This post is next in the series reviewing cases pending before SCOTUS this term.
"It's a very bad statute." This was Justice Scalia's observation during oral argument in Whitfield v. United States last Tuesday. The statute, 18 USC 2113(e), imposes a ten-year statutory minimum for forcing "any person to accompany him" when avoiding or attempting to avoid apprehension for bank robbery.
This is a case about how to interpret and apply one word: "accompany." The issue is whether § 2113(e)'s forced-accompaniment offense requires proof of more than a de minimis movement of the victim. The underlying Fourth Circuit decision presents a circuit split, with the Tenth Circuit on the right side of the issue. See US v. Marx, 485 F.2d 1179 (10th Cir 1973).
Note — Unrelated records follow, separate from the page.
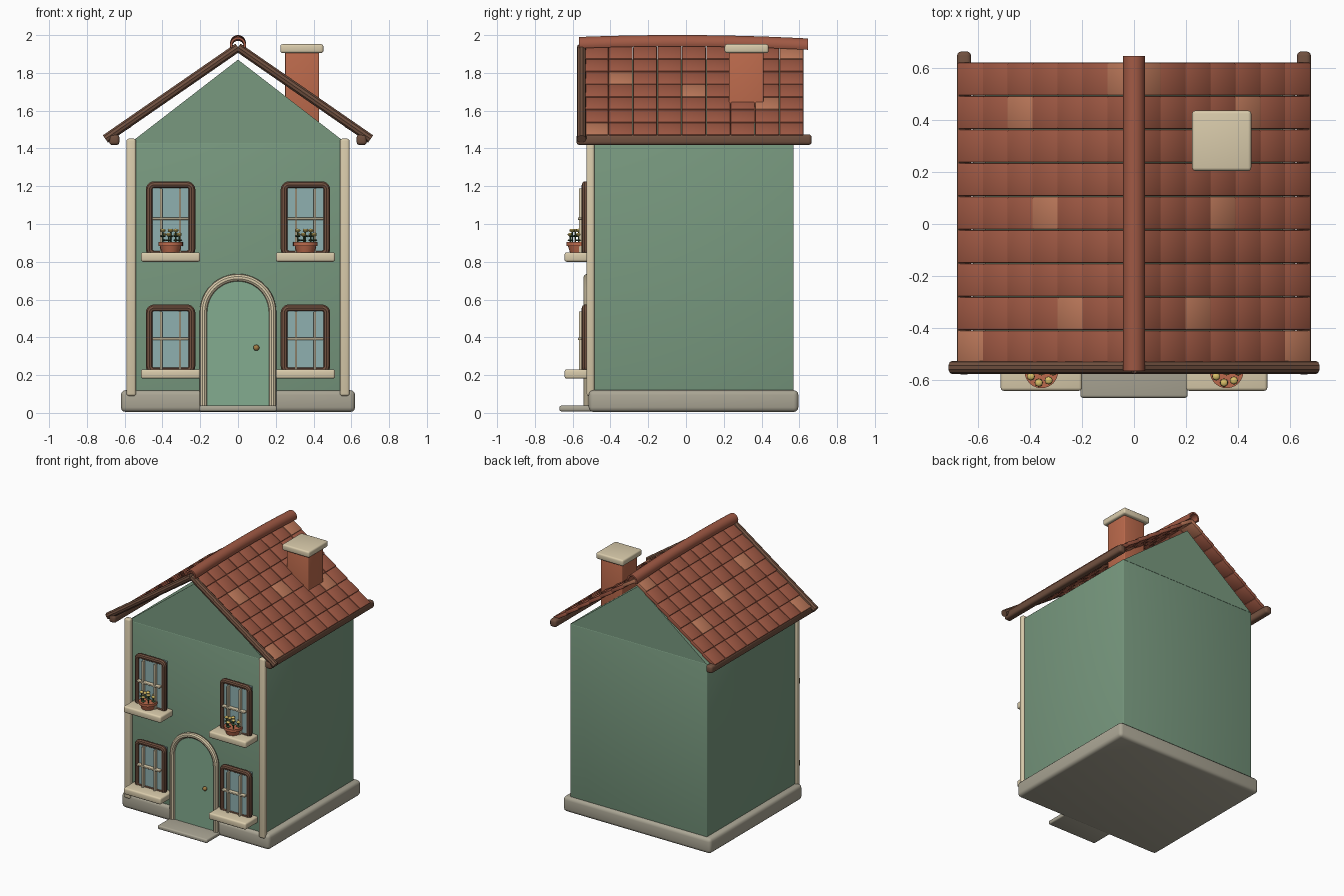
import bpy, bmesh, math
from mathutils import Matrix, Vector

if "Cube" in bpy.data.objects:
    bpy.data.objects.remove(bpy.data.objects["Cube"])


def material(name, hexcode):
    rgb = [int(hexcode[i:i + 2], 16) / 255 for i in (0, 2, 4)]
    m = bpy.data.materials.new(name)
    m.diffuse_color = [c / 12.92 if c < .04 else ((c + .055) / 1.055) ** 2.4 for c in rgb] + [1]
    m.use_nodes = True
    m.node_tree.nodes["Principled BSDF"].inputs["Base Color"].default_value = m.diffuse_color
    return m


GREEN, DOOR = material("wall_green", "78997F"), material("door_green", "83AC90")
CREAM, STONE = material("cream", "D9CBAB"), material("stone", "AAA594")
WOOD, GLASS = material("wood", "70503F"), material("glass", "8FB0B0")
TILE, LIGHT = material("tile", "A05944"), material("tile_light", "BC785A")
CLAY, LEAF = material("clay", "BC6A4C"), material("leaf", "3F5A3A")
FLOWER, BRASS = material("flower", "D8BE68"), material("brass", "A07C45")


def finish(name, bm, mats, bevel=0, segments=3):
    bmesh.ops.recalc_face_normals(bm, faces=bm.faces)
    me = bpy.data.meshes.new(name)
    bm.to_mesh(me)
    bm.free()
    ob = bpy.data.objects.new(name, me)
    bpy.context.collection.objects.link(ob)
    for m in mats:
        me.materials.append(m)
    if bevel:
        b = ob.modifiers.new("bevel", "BEVEL")
        b.width, b.segments = bevel, segments
    return ob


def box(name, x, y, z, mat, bevel=.008):
    bm = bmesh.new()
    mid = Vector([(a + b) / 2 for a, b in (x, y, z)])
    size = [abs(b - a) for a, b in (x, y, z)]
    bmesh.ops.create_cube(bm, size=1, matrix=Matrix.Translation(mid) @ Matrix.Diagonal((*size, 1)))
    return finish(name, bm, [mat], bevel)


def prism(name, outline, y0, y1, mat, bevel=0):
    bm = bmesh.new()
    face = bm.faces.new([bm.verts.new((x, y0, z)) for x, z in outline])
    ext = bmesh.ops.extrude_face_region(bm, geom=[face])
    bmesh.ops.translate(bm, vec=(0, y1 - y0, 0),
                        verts=[v for v in ext["geom"] if isinstance(v, bmesh.types.BMVert)])
    return finish(name, bm, [mat], bevel)


def tube(name, path, y, radius, mat, closed=False):
    cu = bpy.data.curves.new(name, "CURVE")
    cu.dimensions, cu.bevel_depth, cu.bevel_resolution, cu.use_fill_caps = "3D", radius, 3, True
    sp = cu.splines.new("POLY")
    sp.points.add(len(path) - 1)
    for p, (x, z) in zip(sp.points, path):
        p.co = (x, y, z, 1)
    sp.use_cyclic_u = closed
    cu.materials.append(mat)
    ob = bpy.data.objects.new(name, cu)
    bpy.context.collection.objects.link(ob)
    return ob


def arc(cx, cz, r, a0, a1, n):
    return [(cx + r * math.cos(math.radians(a0 + (a1 - a0) * i / n)),
             cz + r * math.sin(math.radians(a0 + (a1 - a0) * i / n))) for i in range(n + 1)]


# House body
box("plinth", (-.62, .62), (-.515, .595), (.005, .12), STONE, .025)
box("walls", (-.575, .575), (-.495, .57), (.06, 1.432), GREEN, .006)
prism("gable", [(-.57, 1.43), (.57, 1.43), (0, 1.87)], -.495, .57, GREEN)
box("door_step", (-.207, .207), (-.67, -.45), (.008, .038), STONE, .01)
for s in (-1, 1):
    box("corner_post", (s * .54, s * .59), (-.527, -.485), (.09, 1.452), CREAM, .012)

# Door
prism("door", [(-.17, .035), (.17, .035)] + arc(0, .535, .17, 0, 180, 20), -.523, -.49, DOOR)
tube("door_frame", [(.183, .04)] + arc(0, .533, .183, 0, 180, 24) + [(-.183, .04)], -.523, .02, CREAM)
bm = bmesh.new()
bmesh.ops.create_uvsphere(bm, u_segments=16, v_segments=10, radius=.016,
                          matrix=Matrix.Translation((.097, -.535, .345)))
finish("door_knob", bm, [BRASS])


# Windows
def window(cx, z0, z1):
    hw, r = .112, .025
    outline = []
    for x, z, a in ((hw, z1, 0), (-hw, z1, 90), (-hw, z0, 180), (hw, z0, 270)):
        outline += arc(cx + math.copysign(hw - r, x), z + (r if z == z0 else -r), r, a, a + 90, 5)
    tube("window_frame", outline, -.532, .02, WOOD, True)
    box("window_glass", (cx - hw, cx + hw), (-.542, -.49), (z0, z1), GLASS, 0)
    for dx in (-.05, .05):
        box("window_bar", (cx + dx - .006, cx + dx + .006), (-.567, -.53), (z0, z1 - .018), CREAM, .003)
    zm = (z0 + z1) / 2 + .003
    box("window_crossbar", (cx - hw + .015, cx + hw - .015), (-.572, -.53), (zm - .006, zm + .006), CREAM, .003)
    box("window_sill", (cx - .157, cx + .157), (-.643, -.49), (z0 - .042, z0 + .008), CREAM, .012)


# Flower pots
def flower_pot(cx, cy, z):
    bm = bmesh.new()
    for r0, r1, a, b in ((.046, .058, 0, .04), (.065, .065, .036, .056)):
        bmesh.ops.create_cone(bm, cap_ends=True, segments=24, radius1=r0, radius2=r1, depth=b - a,
                              matrix=Matrix.Translation((cx, cy, z + (a + b) / 2)))
    finish("flower_pot", bm, [CLAY])
    stems, heads = bmesh.new(), bmesh.new()
    for i in range(8):
        r, a = (.045 if i else 0), i * math.tau / 7
        x, y, h = cx + r * math.cos(a), cy + r * math.sin(a), .118 - .022 * (i % 2)
        bmesh.ops.create_cone(stems, cap_ends=True, segments=8, radius1=.004, radius2=.004, depth=h - .04,
                              matrix=Matrix.Translation((x, y, z + (h + .04) / 2)))
        bmesh.ops.create_uvsphere(stems, u_segments=8, v_segments=6, radius=1,
                                  matrix=Matrix.Translation((x, y, z + h - .03)) @ Matrix.Diagonal((.016, .016, .005, 1)))
        bmesh.ops.create_uvsphere(heads, u_segments=10, v_segments=6, radius=1,
                                  matrix=Matrix.Translation((x, y, z + h)) @ Matrix.Diagonal((.015, .015, .009, 1)))
    finish("flower_stems", stems, [LEAF])
    finish("flower_heads", heads, [FLOWER])


for s in (-1, 1):
    window(s * .357, .223, .555)
    window(s * .357, .842, 1.207)
    flower_pot(s * .357, -.568, .848)

# Roof tiles: seven courses of nine, mirrored to the other slope
bm = bmesh.new()
pale = {(0, 0), (4, 1), (3, 4), (2, 7), (6, 8)}
for i in range(7):
    for j in range(9):
        x = .622 - .096 * i
        m = (Matrix.Translation((x, -.475 + .1292 * j, 1.93 - .7 * x))
             @ Matrix.Rotation(math.radians(32), 4, "Y") @ Matrix.Diagonal((.122, .127, .028, 1)))
        vs = bmesh.ops.create_cube(bm, size=1, matrix=m)["verts"]
        for f in {f for v in vs for f in v.link_faces}:
            f.material_index = int((i, j) in pale)
tiles = finish("roof_tiles", bm, [TILE, LIGHT], .006, 2)
tiles.modifiers.new("mirror", "MIRROR")

# Ridge: open half pipe, slightly bowed
bm = bmesh.new()
rings = []
for k in range(13):
    t = k / 6 - 1
    rings.append([bm.verts.new((x, .04 + .607 * t, z))
                  for x, z in arc(0, 1.958 - .014 * t * t - .004 * t, .042, -25, 205, 16)])
for a, b in zip(rings, rings[1:]):
    for k in range(16):
        bm.faces.new((a[k], a[k + 1], b[k + 1], b[k]))
ridge = finish("ridge", bm, [TILE])
sol = ridge.modifiers.new("solid", "SOLIDIFY")
sol.thickness, sol.offset = .012, -1

# Roof timbers
for s in (-1, 1):
    tube("barge_board", [(s * .702, 1.45), (0, 1.935)], -.553, .025, WOOD)
    box("eave_beam", (s * .628, s * .682), (-.58, .665), (1.418, 1.475), WOOD, .016)

# Chimney
box("chimney", (.25, .43), (.228, .41), (1.5, 1.92), CLAY, .006)
box("chimney_cap", (.224, .452), (.205, .437), (1.905, 1.952), CREAM, .012)

# Turn curves into meshes and shade smooth with sharp edges
bpy.ops.object.select_all(action="SELECT")
bpy.context.view_layer.objects.active = tiles
bpy.ops.object.convert(target="MESH")
bpy.ops.object.shade_smooth_by_angle(angle=math.radians(35))
bpy.ops.object.select_all(action="DESELECT")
Whitfield broke into the home of an elderly woman while fleeing a botched bank robbery. He had her move into another room of the house to avoid being seen by the police; in those few steps, she died of a heart attack.
The defense argument was one of distance -- "accompany" should not include such a limited trek. Instead, it should require "substantial" movement, or at least more than de minimis. This was not well received by the Court.
On the other side, however, the Court was concerned that prosecutors would seek leverage in plea negotiations by charging subsection (e), even when the movement was "comparatively trivial." Justice Kagan questioned leaving the interpretation to a prosecutor. The Government responded with a just-trust-us argument, retreating to the thin cover of the (unenforceable) U.S. Attorney's Manual. That did not seem to assuage the Court, either.
This is the second case this term where SCOTUS has been suspicious, if not outright critical, of the specter of overly-broad prosecutorial discretion. The focus of this decision and the impending decision in Yates (are fish tangible objects?) could be more on prosecutorial (in)discretion than statutory interpretation.